Scarification in Arkansas

Cruising down Haight Street, a man in front a tattoo shop flagged me down.

“Where you going?” I asked. It was the beginning of my shift and I’d repeat this question at least 60 more times before the night was over. It was a Tuesday in the dead of winter and I was happy to have a fare.

“16th and Valencia. I’m finishing up my back piece.” He didn’t clarify what “back piece” meant, assuming I knew the vernacular of tattoo culture. It was the late 80s in San Francisco and everybody in the Lower Haight had multiple tribal tattoos, bountiful piercings and standard issue Doc Marten’s. He took a liberty and I responded correctly, proving my hipster cache:

“You mean you just finished your back piece, right?” gesturing to the tattoo shop next to Walgreen’s.

“No, I was there getting scarification on my arm.” He peeled up a large bandage on his bicep, revealing 4 symmetrical vertical wounds, slightly raised and infected.

“Cool.” I said with a flare of indifference. I didn’t bother inquiring about the process, the infection said it all.

At the stop light at Church and Market, I flipped the dome light and turned around, my arm resting on the back of the front bench seat. He scooted forward, twisted his torso and pulled up the back of his shirt, revealing a very large and intricate tattoo of a medieval scene. It spanned the small of his back to the base of his neck.

“Cool,” I repeated. Not knowing what to say.

Pulling his shirt down, he said, “He should be able to finish it tonight. I’m moving back home to Arkansas this weekend to work on the family farm. Before I leave, I’m finishing up this piece on my back, I got scarification on my arm, I pierced my nipples, tongue and septum and tomorrow I got an appointment to dye my hair Manic Panic red. They don’t have any of this stuff in Arkansas.”
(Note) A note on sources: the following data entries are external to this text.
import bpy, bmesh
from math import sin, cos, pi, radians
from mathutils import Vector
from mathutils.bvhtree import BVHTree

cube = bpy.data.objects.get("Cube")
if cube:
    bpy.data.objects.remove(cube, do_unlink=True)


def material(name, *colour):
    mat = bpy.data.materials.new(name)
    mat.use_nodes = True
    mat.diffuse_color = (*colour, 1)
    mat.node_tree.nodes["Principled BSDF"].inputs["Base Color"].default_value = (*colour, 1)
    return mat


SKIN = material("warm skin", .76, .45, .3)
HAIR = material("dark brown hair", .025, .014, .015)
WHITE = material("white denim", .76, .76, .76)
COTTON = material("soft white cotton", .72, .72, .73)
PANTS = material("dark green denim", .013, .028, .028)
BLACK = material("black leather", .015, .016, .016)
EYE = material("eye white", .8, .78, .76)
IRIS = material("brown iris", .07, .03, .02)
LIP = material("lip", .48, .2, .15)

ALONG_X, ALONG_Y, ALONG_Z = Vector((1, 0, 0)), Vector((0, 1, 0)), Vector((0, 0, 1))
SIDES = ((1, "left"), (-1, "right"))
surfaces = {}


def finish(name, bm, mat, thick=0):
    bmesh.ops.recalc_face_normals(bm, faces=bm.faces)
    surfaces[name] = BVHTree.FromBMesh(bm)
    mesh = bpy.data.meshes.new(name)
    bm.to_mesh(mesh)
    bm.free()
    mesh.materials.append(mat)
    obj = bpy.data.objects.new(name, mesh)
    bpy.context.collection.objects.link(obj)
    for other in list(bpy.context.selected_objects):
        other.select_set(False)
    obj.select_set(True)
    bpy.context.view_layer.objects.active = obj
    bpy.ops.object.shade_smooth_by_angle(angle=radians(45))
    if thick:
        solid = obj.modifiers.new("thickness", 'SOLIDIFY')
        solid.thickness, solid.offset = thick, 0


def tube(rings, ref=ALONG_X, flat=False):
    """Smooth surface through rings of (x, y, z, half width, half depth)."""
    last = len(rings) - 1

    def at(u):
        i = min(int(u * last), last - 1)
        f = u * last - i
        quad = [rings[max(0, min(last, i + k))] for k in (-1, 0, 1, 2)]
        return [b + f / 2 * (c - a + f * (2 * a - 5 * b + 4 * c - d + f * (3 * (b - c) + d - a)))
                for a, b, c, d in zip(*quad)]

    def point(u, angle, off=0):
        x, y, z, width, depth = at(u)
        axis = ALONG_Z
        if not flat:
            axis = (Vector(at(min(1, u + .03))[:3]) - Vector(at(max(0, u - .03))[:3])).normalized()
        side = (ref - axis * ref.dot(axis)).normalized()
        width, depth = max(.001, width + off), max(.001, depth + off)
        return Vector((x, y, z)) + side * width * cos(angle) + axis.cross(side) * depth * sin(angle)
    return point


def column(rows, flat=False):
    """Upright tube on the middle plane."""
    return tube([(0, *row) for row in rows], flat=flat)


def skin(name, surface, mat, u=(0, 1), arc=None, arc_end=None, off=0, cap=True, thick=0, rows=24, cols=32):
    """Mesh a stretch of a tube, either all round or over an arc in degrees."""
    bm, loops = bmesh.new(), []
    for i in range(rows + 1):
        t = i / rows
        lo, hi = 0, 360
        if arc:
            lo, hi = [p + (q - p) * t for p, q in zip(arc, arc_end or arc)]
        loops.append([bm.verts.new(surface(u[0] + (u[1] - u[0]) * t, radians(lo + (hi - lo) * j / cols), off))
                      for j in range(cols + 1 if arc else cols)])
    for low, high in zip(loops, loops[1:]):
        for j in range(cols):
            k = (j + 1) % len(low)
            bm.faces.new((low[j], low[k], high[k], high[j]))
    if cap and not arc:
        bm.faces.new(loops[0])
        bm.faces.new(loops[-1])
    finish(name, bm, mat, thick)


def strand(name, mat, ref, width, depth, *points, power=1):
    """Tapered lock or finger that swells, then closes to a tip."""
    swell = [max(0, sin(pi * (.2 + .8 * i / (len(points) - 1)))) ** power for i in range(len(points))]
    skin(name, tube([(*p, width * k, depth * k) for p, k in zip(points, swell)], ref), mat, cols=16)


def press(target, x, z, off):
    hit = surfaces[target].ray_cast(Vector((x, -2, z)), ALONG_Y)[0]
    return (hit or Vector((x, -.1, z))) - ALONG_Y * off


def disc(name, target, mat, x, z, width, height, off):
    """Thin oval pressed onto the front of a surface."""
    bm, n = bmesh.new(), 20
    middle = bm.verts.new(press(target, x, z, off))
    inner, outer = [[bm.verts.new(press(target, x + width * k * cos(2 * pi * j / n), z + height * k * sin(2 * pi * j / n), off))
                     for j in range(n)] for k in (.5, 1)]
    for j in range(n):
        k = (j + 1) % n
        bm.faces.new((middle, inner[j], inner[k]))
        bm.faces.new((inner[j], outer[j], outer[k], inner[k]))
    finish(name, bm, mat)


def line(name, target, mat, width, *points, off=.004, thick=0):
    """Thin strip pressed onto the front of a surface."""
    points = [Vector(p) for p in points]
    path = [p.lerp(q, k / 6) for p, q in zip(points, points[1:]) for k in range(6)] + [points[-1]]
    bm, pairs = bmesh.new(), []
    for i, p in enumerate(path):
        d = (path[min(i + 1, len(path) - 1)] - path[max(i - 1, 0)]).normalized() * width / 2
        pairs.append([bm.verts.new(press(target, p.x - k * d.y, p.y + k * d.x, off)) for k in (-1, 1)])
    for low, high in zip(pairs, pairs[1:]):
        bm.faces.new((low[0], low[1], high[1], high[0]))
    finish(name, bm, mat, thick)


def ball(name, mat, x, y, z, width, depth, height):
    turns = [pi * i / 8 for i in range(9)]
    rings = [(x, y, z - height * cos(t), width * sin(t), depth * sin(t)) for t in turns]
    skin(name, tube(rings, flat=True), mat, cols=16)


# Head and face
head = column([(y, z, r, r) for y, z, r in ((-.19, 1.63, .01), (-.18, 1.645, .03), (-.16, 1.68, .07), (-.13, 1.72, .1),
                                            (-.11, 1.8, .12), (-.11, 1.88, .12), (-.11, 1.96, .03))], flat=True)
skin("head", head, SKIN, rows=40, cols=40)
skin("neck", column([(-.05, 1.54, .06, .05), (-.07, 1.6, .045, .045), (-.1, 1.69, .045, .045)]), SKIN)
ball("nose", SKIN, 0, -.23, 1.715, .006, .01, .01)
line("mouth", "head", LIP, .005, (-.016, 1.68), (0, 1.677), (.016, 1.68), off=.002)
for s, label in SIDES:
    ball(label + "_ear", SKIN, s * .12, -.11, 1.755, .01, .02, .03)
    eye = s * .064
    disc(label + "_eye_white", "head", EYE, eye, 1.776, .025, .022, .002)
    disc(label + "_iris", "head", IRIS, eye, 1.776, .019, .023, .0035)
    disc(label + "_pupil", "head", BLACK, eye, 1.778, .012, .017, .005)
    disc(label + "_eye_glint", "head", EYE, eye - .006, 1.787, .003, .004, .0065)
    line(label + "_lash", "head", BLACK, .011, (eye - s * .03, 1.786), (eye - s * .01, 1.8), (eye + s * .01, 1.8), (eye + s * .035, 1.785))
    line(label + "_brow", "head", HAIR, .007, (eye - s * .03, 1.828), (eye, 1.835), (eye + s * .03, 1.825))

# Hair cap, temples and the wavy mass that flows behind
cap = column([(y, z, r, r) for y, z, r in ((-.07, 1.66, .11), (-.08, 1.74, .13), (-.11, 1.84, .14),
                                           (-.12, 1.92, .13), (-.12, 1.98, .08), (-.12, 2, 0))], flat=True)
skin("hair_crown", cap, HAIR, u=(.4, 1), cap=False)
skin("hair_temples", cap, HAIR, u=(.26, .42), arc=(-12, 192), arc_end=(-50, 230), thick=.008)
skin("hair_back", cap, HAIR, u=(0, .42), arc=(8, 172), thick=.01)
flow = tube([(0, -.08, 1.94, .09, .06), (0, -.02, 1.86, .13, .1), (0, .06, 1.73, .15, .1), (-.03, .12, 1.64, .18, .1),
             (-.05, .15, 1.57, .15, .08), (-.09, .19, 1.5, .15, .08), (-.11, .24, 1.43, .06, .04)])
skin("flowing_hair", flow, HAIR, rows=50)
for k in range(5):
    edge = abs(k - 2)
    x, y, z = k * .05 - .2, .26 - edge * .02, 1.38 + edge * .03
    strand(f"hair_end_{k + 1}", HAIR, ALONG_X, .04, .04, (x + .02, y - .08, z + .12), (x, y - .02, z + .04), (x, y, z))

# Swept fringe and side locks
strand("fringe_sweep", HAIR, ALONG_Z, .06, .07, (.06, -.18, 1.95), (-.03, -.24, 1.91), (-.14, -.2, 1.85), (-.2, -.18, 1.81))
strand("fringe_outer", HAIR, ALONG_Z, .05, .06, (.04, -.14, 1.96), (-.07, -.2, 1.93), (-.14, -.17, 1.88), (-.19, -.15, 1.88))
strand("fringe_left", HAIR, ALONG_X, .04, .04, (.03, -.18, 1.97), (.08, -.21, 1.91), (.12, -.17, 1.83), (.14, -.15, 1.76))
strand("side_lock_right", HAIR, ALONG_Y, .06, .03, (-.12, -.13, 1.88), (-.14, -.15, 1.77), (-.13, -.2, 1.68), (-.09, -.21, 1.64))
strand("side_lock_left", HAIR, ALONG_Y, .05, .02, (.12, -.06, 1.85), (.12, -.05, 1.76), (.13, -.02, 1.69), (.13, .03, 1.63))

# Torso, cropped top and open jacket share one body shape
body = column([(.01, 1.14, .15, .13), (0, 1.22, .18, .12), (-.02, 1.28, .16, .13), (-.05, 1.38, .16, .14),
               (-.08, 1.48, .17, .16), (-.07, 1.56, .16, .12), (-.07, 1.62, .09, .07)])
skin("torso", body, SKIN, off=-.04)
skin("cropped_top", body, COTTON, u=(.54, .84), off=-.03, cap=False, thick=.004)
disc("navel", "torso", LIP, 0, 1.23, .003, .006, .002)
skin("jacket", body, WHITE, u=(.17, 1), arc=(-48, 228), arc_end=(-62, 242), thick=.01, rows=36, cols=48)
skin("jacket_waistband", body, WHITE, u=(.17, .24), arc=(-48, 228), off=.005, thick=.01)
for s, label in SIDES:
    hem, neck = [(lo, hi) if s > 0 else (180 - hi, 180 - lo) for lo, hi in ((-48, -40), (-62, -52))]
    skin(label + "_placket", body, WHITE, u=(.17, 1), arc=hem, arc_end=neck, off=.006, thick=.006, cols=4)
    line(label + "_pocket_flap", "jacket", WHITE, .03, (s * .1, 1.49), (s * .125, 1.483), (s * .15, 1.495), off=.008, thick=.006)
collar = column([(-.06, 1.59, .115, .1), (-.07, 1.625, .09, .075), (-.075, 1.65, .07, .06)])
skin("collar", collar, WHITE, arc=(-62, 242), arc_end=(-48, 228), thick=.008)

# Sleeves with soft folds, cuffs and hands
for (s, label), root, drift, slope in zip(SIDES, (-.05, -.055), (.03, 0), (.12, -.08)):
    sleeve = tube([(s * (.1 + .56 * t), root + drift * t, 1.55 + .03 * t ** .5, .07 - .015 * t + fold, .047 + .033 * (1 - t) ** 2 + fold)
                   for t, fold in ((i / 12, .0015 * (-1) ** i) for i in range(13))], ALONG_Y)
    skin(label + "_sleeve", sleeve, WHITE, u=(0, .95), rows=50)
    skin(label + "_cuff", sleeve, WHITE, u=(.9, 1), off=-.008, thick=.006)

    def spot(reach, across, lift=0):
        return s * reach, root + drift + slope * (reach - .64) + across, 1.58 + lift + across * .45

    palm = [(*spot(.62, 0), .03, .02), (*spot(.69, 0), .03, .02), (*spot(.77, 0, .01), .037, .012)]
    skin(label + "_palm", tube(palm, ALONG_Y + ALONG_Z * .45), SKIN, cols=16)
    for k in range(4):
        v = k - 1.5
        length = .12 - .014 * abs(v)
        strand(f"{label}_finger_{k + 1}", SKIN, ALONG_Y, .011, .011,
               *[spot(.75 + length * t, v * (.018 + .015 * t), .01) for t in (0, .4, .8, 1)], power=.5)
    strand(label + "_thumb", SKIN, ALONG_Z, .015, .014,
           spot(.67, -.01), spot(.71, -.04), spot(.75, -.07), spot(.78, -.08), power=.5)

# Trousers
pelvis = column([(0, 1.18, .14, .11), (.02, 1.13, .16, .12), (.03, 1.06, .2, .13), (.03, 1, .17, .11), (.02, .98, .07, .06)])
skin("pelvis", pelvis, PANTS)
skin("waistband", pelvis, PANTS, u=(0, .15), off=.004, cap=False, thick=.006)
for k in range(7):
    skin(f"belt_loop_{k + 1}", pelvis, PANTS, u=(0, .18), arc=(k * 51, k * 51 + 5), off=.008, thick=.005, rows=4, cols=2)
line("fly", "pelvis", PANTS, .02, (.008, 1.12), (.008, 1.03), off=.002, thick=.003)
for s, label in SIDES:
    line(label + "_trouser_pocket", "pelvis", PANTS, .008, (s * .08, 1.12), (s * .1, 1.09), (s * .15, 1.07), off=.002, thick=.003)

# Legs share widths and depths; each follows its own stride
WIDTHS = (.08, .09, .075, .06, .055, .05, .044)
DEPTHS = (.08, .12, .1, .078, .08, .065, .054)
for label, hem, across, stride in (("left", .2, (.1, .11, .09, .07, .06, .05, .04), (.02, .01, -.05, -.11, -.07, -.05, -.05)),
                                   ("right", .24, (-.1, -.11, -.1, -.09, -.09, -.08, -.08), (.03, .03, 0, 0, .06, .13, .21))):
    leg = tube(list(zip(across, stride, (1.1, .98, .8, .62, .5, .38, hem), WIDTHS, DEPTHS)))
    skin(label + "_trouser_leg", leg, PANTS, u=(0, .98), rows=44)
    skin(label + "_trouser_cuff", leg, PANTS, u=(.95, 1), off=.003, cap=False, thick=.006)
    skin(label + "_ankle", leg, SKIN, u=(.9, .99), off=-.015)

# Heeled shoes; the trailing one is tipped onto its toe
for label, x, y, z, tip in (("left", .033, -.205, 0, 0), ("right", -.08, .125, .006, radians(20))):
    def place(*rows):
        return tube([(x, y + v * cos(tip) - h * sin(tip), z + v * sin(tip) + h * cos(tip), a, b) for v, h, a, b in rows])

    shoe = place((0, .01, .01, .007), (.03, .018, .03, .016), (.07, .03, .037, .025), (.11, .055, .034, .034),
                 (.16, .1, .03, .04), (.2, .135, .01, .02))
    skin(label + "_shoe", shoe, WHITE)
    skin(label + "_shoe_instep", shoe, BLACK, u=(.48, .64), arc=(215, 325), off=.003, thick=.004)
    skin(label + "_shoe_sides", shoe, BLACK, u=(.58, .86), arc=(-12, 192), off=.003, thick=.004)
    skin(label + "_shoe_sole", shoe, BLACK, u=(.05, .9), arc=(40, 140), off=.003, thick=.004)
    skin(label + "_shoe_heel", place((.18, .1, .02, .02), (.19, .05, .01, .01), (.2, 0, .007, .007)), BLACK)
The light turned green and we rode in silence, as I digested his laundry list of body manipulations. To most, his instant transformation would appear contrived and calculated, a severe attempt to fit in with the trendy scene that enveloped the era; however, hearing him matter-of-factly talk about getting scarification like running an errand, I figured he wanted to return to Arkansas with trophies from the big city...and be noticed.. Being from the suburbs, I understood this urge.

I pulled over at 16th and Guerrero. As he exited, I looked out the back door and said, “Good luck in Arkansas, they’re gonna love you.”

No comments:

Post a Comment